For ACT assessments other than ACT Aspire, SGP models supported below can be used to predict student’s future scores, at specific percentile levels, relative to their peers with similar score histories. The percentile levels we include are the 10th, 25th, 50th, 75th, and 90th. For example, suppose a student took the ACT Plan assessment in the fall of 10th grade and will take the ACT QualityCore Algebra 2 end-of-course test in spring of 10th grade (8 months after the ACT Plan test). The student’s ACT Plan scores were 16 (English), 17 (Mathematics), 15 (Reading), and 19 (Science). His predicted ACT QualityCore Algebra 2 scores are:

  • 141 if he performs at the 10th percentile relative to students with similar ACT Plan scores
  • 144 if he performs at the 25th percentile relative to students with similar ACT Plan scores
  • 146 if he performs at the 50th percentile relative to students with similar ACT Plan scores
  • 148 if he performs at the 75th percentile relative to students with similar ACT Plan scores
  • 150 if he performs at the 90th percentile relative to students with similar ACT Plan scores

Below, we provide parameters needed for predicting various percentile levels of test scores for several pairs of assessments (not including ACT Aspire). Find the assessment pair and select the growth period you are interested in to download the parameters.

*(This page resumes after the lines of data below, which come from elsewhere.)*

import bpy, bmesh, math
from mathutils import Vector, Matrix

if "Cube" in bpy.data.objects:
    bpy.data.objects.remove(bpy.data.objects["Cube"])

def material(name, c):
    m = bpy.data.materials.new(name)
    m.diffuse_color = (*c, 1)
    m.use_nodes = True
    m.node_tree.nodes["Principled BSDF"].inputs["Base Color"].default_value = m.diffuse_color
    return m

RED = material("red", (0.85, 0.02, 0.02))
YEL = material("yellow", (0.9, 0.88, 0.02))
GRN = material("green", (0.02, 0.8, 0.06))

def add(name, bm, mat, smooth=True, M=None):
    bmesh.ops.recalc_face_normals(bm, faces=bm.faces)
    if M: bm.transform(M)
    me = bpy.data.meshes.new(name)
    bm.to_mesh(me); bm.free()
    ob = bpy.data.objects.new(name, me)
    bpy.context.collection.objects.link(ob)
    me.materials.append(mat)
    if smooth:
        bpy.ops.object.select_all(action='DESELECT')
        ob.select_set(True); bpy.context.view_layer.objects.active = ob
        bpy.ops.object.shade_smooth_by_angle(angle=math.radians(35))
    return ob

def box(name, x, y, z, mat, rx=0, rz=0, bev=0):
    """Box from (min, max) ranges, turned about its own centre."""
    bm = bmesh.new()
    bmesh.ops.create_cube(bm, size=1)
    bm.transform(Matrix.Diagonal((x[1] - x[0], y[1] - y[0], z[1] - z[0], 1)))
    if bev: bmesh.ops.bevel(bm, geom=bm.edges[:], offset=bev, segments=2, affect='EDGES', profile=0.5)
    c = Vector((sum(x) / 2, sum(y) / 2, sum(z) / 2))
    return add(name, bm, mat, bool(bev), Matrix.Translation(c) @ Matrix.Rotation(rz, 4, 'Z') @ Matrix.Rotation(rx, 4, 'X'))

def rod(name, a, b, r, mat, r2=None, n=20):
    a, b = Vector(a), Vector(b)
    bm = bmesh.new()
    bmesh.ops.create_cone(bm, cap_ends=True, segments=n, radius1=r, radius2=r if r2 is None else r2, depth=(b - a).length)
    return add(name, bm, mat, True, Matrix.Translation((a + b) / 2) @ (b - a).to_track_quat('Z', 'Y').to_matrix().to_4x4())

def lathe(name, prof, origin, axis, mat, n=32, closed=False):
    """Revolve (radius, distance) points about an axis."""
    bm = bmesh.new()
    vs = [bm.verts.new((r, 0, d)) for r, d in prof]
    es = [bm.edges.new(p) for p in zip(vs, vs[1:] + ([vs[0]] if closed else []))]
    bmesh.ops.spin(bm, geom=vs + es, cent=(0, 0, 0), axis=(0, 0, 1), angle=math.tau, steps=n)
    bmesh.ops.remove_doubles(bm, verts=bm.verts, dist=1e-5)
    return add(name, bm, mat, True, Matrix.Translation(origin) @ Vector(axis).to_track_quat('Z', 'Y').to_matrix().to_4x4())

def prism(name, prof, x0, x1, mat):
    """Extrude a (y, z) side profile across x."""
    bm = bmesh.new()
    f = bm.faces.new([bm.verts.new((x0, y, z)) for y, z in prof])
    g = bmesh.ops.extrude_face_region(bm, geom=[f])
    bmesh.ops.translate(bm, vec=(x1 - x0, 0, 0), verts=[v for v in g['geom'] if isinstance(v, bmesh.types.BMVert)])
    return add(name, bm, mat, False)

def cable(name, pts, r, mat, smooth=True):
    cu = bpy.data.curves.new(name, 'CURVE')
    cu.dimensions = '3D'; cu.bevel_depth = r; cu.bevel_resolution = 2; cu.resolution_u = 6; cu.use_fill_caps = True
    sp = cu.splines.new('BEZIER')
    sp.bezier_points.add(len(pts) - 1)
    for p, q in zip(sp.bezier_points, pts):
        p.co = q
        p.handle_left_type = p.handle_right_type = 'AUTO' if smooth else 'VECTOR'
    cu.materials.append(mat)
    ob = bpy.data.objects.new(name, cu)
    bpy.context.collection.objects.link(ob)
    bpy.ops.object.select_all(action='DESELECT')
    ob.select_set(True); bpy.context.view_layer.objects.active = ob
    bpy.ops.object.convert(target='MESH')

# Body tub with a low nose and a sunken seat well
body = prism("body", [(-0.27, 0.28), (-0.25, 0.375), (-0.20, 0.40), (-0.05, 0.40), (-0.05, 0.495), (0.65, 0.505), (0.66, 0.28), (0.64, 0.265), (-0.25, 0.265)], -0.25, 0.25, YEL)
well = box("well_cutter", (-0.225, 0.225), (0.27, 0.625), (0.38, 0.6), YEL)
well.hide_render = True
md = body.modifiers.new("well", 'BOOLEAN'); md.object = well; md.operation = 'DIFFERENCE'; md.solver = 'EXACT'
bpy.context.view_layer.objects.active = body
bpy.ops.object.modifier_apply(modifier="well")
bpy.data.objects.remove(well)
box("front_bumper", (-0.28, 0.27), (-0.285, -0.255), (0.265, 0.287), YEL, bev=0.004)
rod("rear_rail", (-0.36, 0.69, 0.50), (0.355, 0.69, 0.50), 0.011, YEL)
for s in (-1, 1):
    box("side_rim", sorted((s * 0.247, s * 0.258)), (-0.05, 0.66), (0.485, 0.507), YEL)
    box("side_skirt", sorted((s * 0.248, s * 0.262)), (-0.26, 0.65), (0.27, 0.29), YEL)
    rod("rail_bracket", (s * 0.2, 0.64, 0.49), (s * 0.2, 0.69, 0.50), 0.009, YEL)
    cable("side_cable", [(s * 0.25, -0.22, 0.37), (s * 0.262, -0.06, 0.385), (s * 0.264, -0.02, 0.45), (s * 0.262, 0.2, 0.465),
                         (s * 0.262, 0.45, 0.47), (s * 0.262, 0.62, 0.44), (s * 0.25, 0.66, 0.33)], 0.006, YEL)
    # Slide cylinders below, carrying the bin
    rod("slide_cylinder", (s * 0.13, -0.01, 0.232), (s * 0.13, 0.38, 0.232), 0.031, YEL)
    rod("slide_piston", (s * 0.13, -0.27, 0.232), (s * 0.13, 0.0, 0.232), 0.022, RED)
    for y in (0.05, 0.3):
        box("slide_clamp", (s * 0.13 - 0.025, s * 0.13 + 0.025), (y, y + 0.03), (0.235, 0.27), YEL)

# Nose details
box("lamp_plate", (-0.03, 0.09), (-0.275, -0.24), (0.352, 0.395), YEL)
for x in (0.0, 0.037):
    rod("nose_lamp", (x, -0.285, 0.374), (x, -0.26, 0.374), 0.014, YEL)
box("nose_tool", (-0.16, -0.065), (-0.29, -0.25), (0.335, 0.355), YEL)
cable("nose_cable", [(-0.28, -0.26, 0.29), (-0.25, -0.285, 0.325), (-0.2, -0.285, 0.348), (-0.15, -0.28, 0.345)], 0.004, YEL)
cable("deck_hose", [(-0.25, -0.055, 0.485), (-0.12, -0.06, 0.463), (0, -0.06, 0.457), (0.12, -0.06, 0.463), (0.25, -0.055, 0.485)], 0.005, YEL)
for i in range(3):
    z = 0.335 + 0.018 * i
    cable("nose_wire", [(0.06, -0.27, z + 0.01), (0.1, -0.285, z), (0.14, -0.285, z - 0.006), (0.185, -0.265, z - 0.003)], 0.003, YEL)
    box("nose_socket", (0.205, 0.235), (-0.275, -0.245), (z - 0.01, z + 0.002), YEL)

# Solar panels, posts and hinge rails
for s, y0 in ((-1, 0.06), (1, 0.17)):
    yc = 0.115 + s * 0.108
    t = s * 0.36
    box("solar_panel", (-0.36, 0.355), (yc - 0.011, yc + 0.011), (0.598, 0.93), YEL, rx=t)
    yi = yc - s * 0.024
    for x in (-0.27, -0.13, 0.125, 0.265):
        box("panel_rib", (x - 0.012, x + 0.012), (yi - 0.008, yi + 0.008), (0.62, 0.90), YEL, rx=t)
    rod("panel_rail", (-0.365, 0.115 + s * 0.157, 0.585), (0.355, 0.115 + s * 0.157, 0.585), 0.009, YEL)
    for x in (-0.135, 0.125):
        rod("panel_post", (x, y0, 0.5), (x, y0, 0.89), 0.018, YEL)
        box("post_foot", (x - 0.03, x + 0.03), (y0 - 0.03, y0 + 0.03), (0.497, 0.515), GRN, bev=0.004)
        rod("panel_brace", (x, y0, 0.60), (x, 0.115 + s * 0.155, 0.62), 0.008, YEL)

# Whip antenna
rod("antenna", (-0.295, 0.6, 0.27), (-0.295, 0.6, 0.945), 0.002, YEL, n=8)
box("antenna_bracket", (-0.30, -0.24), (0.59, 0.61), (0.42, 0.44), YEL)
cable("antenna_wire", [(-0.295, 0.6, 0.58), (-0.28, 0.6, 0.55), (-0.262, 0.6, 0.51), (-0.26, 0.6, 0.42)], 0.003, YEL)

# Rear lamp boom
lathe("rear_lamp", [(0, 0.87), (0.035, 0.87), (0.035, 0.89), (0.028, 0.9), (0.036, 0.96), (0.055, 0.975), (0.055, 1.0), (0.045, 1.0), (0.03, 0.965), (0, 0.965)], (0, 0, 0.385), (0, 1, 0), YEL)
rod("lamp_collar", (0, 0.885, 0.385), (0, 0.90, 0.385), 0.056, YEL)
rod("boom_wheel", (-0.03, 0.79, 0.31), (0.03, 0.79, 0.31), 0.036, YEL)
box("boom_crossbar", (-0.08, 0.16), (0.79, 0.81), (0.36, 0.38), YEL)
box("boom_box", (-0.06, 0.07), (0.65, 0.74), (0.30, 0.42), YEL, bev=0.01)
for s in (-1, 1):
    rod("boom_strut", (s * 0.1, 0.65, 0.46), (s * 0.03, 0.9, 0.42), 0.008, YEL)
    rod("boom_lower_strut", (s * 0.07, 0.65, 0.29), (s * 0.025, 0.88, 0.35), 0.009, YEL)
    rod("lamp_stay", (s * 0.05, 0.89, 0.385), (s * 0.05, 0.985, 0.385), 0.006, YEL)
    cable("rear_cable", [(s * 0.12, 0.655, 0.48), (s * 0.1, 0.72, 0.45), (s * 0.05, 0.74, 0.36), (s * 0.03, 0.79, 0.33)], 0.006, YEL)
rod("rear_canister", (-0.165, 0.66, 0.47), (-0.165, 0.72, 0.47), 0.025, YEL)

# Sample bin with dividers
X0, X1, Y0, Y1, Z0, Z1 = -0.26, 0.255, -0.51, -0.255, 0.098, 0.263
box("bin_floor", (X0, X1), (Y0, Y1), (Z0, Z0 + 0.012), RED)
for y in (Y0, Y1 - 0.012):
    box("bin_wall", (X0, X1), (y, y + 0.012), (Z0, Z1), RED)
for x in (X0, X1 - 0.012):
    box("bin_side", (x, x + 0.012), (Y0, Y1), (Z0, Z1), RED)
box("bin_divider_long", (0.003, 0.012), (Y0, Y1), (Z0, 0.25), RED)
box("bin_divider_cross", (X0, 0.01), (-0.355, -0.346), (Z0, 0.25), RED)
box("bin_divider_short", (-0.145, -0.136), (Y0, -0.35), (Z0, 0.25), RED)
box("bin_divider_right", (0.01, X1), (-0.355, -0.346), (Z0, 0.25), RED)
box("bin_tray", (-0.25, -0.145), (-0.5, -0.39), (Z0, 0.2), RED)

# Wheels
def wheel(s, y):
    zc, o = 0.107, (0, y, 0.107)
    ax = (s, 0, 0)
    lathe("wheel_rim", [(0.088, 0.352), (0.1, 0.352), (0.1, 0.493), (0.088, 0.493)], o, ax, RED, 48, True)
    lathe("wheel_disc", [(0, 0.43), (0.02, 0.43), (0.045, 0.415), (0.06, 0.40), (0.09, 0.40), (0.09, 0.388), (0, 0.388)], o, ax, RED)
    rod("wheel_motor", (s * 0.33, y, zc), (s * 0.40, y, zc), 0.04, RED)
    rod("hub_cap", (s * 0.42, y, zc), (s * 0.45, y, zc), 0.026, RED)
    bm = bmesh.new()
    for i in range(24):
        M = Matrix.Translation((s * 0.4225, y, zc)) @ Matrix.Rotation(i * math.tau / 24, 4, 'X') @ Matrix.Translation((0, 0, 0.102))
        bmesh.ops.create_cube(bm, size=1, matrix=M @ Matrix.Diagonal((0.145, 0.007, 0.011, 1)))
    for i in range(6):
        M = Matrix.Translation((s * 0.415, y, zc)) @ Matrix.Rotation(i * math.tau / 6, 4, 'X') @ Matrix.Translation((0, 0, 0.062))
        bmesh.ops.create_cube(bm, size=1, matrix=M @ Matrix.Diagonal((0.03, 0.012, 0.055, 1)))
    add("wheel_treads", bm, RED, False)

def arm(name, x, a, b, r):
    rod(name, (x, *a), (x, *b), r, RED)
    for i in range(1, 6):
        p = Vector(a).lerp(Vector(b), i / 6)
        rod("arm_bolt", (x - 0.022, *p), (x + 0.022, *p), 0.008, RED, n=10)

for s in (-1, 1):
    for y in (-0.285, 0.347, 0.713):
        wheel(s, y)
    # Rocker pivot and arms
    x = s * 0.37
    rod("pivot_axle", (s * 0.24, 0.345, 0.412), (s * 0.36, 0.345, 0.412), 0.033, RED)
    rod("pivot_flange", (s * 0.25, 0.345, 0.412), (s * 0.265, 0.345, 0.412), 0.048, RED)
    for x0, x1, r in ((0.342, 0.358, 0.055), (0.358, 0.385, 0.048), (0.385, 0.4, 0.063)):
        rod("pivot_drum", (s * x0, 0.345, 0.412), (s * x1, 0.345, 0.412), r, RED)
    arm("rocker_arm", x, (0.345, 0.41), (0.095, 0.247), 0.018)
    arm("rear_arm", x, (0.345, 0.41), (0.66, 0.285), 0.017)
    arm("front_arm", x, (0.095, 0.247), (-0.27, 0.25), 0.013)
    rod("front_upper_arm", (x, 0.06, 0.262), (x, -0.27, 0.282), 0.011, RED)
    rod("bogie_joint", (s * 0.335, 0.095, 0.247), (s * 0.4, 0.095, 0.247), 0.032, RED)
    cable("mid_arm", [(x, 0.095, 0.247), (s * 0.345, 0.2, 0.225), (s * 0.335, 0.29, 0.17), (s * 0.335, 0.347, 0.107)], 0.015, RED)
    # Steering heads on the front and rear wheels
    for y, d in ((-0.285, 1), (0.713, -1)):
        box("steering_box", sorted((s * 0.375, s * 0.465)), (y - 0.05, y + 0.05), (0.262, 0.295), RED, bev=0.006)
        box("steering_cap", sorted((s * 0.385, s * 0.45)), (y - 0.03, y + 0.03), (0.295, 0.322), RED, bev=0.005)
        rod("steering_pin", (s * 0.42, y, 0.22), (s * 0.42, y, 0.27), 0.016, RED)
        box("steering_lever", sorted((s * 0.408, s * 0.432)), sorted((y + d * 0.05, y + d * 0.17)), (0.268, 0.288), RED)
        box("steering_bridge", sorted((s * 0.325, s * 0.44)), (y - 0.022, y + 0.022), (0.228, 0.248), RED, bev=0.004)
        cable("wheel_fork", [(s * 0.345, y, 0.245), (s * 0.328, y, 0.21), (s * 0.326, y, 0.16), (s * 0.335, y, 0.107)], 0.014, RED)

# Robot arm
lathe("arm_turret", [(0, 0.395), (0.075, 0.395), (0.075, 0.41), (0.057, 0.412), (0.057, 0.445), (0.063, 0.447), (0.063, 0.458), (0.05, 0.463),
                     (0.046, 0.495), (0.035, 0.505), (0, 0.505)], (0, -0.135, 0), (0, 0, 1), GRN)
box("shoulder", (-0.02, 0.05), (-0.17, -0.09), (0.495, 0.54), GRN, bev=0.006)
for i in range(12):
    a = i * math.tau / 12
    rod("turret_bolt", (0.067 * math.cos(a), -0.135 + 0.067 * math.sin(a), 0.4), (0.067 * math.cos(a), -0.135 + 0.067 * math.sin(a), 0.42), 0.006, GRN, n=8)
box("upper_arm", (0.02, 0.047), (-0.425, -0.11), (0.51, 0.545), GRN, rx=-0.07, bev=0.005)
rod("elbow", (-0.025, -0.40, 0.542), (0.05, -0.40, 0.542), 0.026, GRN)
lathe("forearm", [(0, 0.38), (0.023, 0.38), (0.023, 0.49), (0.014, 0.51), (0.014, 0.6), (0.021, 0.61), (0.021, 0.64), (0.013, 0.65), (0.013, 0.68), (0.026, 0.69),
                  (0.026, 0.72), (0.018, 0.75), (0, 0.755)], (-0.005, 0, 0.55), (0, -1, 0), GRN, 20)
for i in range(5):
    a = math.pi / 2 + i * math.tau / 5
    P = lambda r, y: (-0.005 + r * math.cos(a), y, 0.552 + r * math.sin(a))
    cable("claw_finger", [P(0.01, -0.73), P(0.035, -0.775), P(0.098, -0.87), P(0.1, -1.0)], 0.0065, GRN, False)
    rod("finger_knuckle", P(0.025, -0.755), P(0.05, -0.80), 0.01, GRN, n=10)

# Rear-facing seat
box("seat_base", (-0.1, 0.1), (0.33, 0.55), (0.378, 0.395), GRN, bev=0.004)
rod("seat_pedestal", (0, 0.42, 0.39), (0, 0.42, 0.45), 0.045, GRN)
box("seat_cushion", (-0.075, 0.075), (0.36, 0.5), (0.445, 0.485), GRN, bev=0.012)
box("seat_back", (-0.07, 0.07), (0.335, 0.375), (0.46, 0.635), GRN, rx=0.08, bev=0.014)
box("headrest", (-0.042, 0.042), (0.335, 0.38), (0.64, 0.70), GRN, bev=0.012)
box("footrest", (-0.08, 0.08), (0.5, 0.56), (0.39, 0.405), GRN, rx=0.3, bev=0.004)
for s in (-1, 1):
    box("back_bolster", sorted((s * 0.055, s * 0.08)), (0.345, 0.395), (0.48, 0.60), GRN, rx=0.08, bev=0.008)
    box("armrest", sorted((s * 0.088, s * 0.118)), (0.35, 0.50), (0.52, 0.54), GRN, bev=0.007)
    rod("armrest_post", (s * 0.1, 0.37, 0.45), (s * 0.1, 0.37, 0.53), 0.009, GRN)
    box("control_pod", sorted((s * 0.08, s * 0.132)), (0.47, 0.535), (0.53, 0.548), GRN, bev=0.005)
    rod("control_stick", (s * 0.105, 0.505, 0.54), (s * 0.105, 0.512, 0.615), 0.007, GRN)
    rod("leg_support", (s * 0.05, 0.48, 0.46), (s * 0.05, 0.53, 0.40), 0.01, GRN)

Test 1Test 2Growth Period
ACT ExploreACT ExploreGrade 8 to grade 9 (10–14 months)
ACT ExploreACT PlanGrade 8 to grade 10
ACT ExploreACTGrade 8 to grade 11
ACT ExploreACT PlanGrade 9 to grade 10 (10–14 months)
ACT ExploreACT QualityCore English 96–12 months
ACT ExploreACT QualityCore Algebra I6–12 months
ACT ExploreACT QualityCore Geometry6–12 months
ACT ExploreACT QualityCore Biology6–12 months
ACT ExploreACT QualityCore English 1018–24 months
ACT ExploreACT QualityCore Geometry18–24 months
ACT ExploreACT QualityCore Biology18–24 months
ACT PlanACT PlanGrade 9 to grade 10 (10–14 months)
ACT PlanACTGrade 10 to grade 11 (10–14 months)
ACT PlanACTFall grade 10 to spring grade 11
ACT PlanACT QualityCore English 106–12 months
ACT PlanACT QualityCore Geometry6–12 months
ACT PlanACT QualityCore Algebra II6–12 months
ACT PlanACT QualityCore Biology6–12 months
ACT PlanACT QualityCore US History6–12 months
ACT PlanACT QualityCore English 1118–24 months
ACT PlanACT QualityCore Geometry18–24 months
ACT PlanACT QualityCore Algebra II18–24 months
ACT PlanACT QualityCore US History18–24 months
ACT PlanACT QualityCore Chemistry18–24 months
ACT PlanACT QualityCore Pre-Calculus18–24 months
ACTACT Compass Writing Skills10–14 months
ACTACT Compass Pre-Algebra10–14 months
ACTACT Compass Algebra10–14 months
ACTACT Compass College Algebra10–14 months
ACTACT Compass Reading Skills10–14 months

How to Apply the Student Growth Percentile Model

In this example, 50 students took ACT Aspire in spring grade 10 and then took the ACT in spring grade 11. Each student was tested in four subject areas (English, Mathematics, Reading, and Science). The spreadsheet displays each student’s ACT Aspire and ACT scores, as well as their SGP in each subject area. SGP values are highlighted. Note that the SGP lookup table is needed to obtain each SGP value, based on the subject area tested, ACT Aspire score, and ACT score.

In this example, 85 students took the ACT Plan assessment in the fall and then took the ACT QualityCore Algebra 2 end-of-course test in the spring. For each student, ACT QualityCore Algebra 2 score predictions are made for different percentile levels of growth: 10th, 25th, 50th, 75th, and 90th. Students’ predicted scores are determined by their ACT Plan scores in all four subject areas.

The predicted values are highlighted in the spreadsheet. Predicted ACT QualityCore Algebra 2 scores can be compared to actual ACT QualityCore Algebra 2 scores to obtain residual scores that measure growth relative to peers.

The worksheet named “SGP Parameters” is obtained from the ACT Plan/ACT QualityCore Algebra II/6–12 months row in the table above.

References

Betebenner, D.W., VanIwaarden, A., Domingue, B., and Shang, Y (2014). SGP: An R Package for the Calculation and Visualization of Student Growth Percentiles & Percentile Growth Trajectories. R package version 1.2-0.0. URL.

Koenker, R. (2005). Quantile Regression. New York, NY: Cambridge University Press.